====== Data
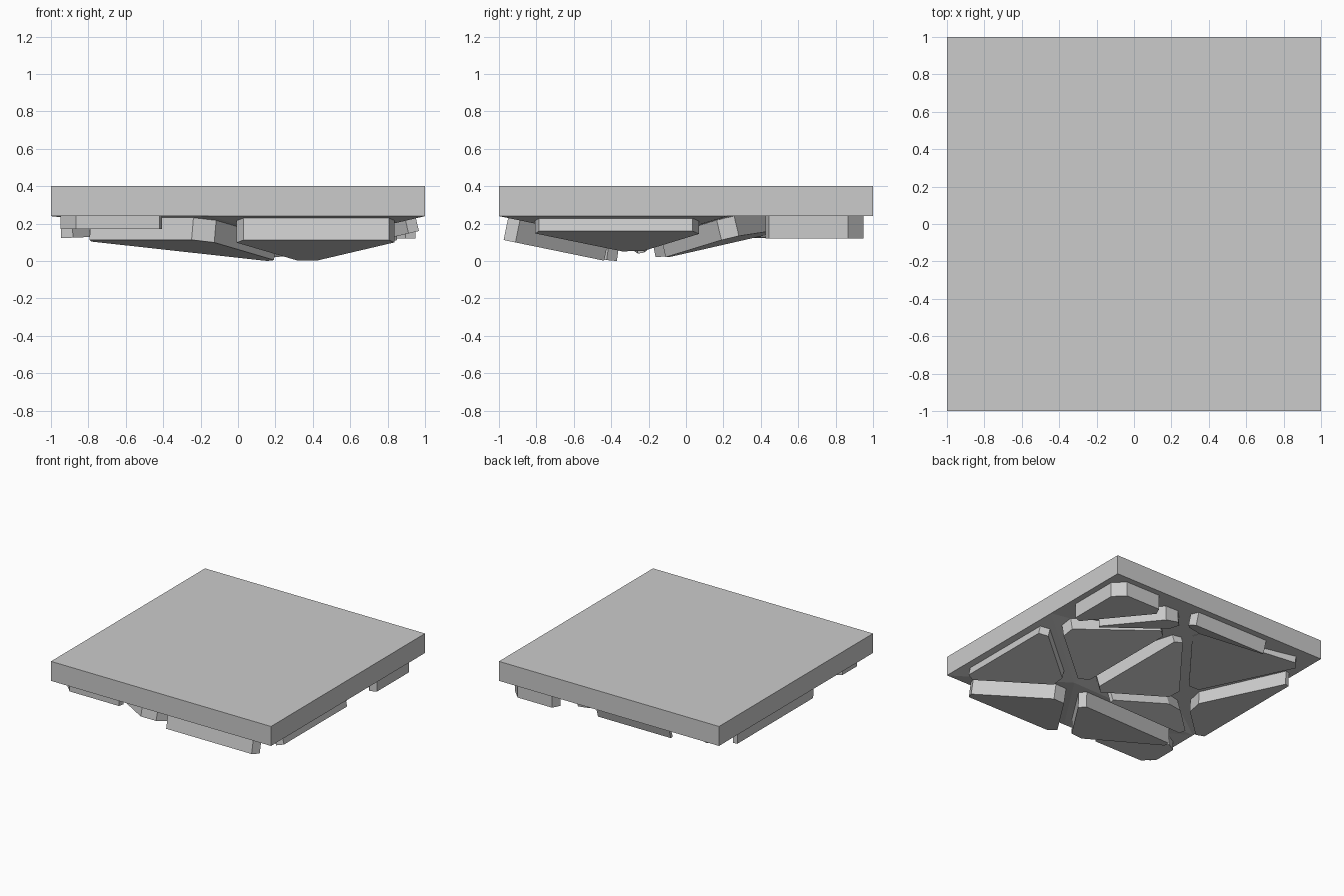
import bpy, bmesh
from mathutils import Vector

if "Cube" in bpy.data.objects:
    bpy.data.objects.remove(bpy.data.objects["Cube"])

grey = bpy.data.materials.new("matte_grey")
grey.use_nodes = True
grey.diffuse_color = (0.6, 0.6, 0.6, 1)
grey.node_tree.nodes["Principled BSDF"].inputs["Base Color"].default_value = (0.6, 0.6, 0.6, 1)

UNDER, TOP = 0.24, 0.40      # underside and top of the slab
INSET, CUT = 0.05, 0.085     # gap round each panel, and its clipped corners


def finish(name, bm):
    bmesh.ops.recalc_face_normals(bm, faces=bm.faces)
    mesh = bpy.data.meshes.new(name)
    bm.to_mesh(mesh)
    bm.free()
    mesh.materials.append(grey)
    obj = bpy.data.objects.new(name, mesh)
    bpy.context.collection.objects.link(obj)


# Square backing slab
bm = bmesh.new()
bmesh.ops.create_cube(bm, size=1)
bmesh.ops.scale(bm, vec=(2, 2, TOP - UNDER), verts=bm.verts)
bmesh.ops.translate(bm, vec=(0, 0, (TOP + UNDER) / 2), verts=bm.verts)
finish("backing_slab", bm)

# Folded layout points: rim points lie on the slab, inner ones rise or drop
P = {
    "back_left": (1, 1, UNDER), "back_right": (-1, 1, UNDER),
    "front_left": (1, -1, UNDER), "front_right": (-1, -1, UNDER),
    "left": (1, 0.22, UNDER), "back": (0.36, 1, UNDER),
    "front": (-0.15, -1, UNDER), "right": (-1, -0.5, UNDER),
    "low": (0.36, -0.27, 0.09), "high": (0.1, 0.74, 0.32),
    "middle": (-0.52, -0.06, 0.26),
}
P = {k: Vector(v) for k, v in P.items()}

# Each panel: three layout points and a thickness
panels = {
    "back_left_panel": ("back_left", "left", "back", 0.12),
    "left_panel": ("left", "front_left", "low", 0.07),
    "front_left_panel": ("front_left", "front", "low", 0.12),
    "front_panel": ("front", "right", "low", 0.12),
    "front_right_panel": ("front_right", "front", "right", 0.07),
    "right_panel": ("right", "back_right", "middle", 0.12),
    "back_right_panel": ("back_right", "high", "middle", 0.07),
    "back_panel": ("back", "back_right", "high", 0.12),
    "back_inner_panel": ("left", "back", "high", 0.12),
    "left_inner_panel": ("left", "high", "low", 0.11),
    "centre_panel": ("low", "high", "middle", 0.11),
    "right_inner_panel": ("low", "middle", "right", 0.10),
}


def clipped_outline(tri):
    """Inset a triangle evenly and clip its corners."""
    a, b, c = tri
    sides = [(b - c).length, (c - a).length, (a - b).length]
    rim = sum(sides)
    centre = (a * sides[0] + b * sides[1] + c * sides[2]) / rim
    radius = (b - a).cross(c - a).length / rim
    small = [centre + (p - centre) * (1 - INSET / radius) for p in tri]
    outline = []
    for i, p in enumerate(small):
        for q in (small[i - 1], small[(i + 1) % 3]):
            d = q - p
            outline.append(p + d.normalized() * min(CUT, d.length * 0.4))
    return outline


# Folded sheet under the slab
sheet = bmesh.new()
verts = {k: sheet.verts.new(v) for k, v in P.items()}

# Clipped triangular panels standing off the sheet
for name, (a, b, c, thick) in panels.items():
    tri = [P[a], P[b], P[c]]
    if any(p.z != UNDER for p in tri):
        sheet.faces.new([verts[k] for k in (a, b, c)])
    down = (tri[1] - tri[0]).cross(tri[2] - tri[0]).normalized()
    if down.z > 0:
        down.negate()
    outline = clipped_outline(tri)
    bm = bmesh.new()
    upper = [bm.verts.new(p) for p in outline]
    lower = [bm.verts.new(p + down * thick) for p in outline]
    bm.faces.new(upper)
    bm.faces.new(lower)
    n = len(outline)
    for i in range(n):
        j = (i + 1) % n
        bm.faces.new((upper[i], upper[j], lower[j], lower[i]))
    finish(name, bm)

for v in [v for v in sheet.verts if not v.link_faces]:
    sheet.verts.remove(v)
finish("folded_sheet", sheet)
============
Assignment: Filter the records above and copy every line that contains the word "objects".

Final answer:
if "Cube" in bpy.data.objects:
    bpy.data.objects.remove(bpy.data.objects["Cube"])
    obj = bpy.data.objects.new(name, mesh)
    bpy.context.collection.objects.link(obj)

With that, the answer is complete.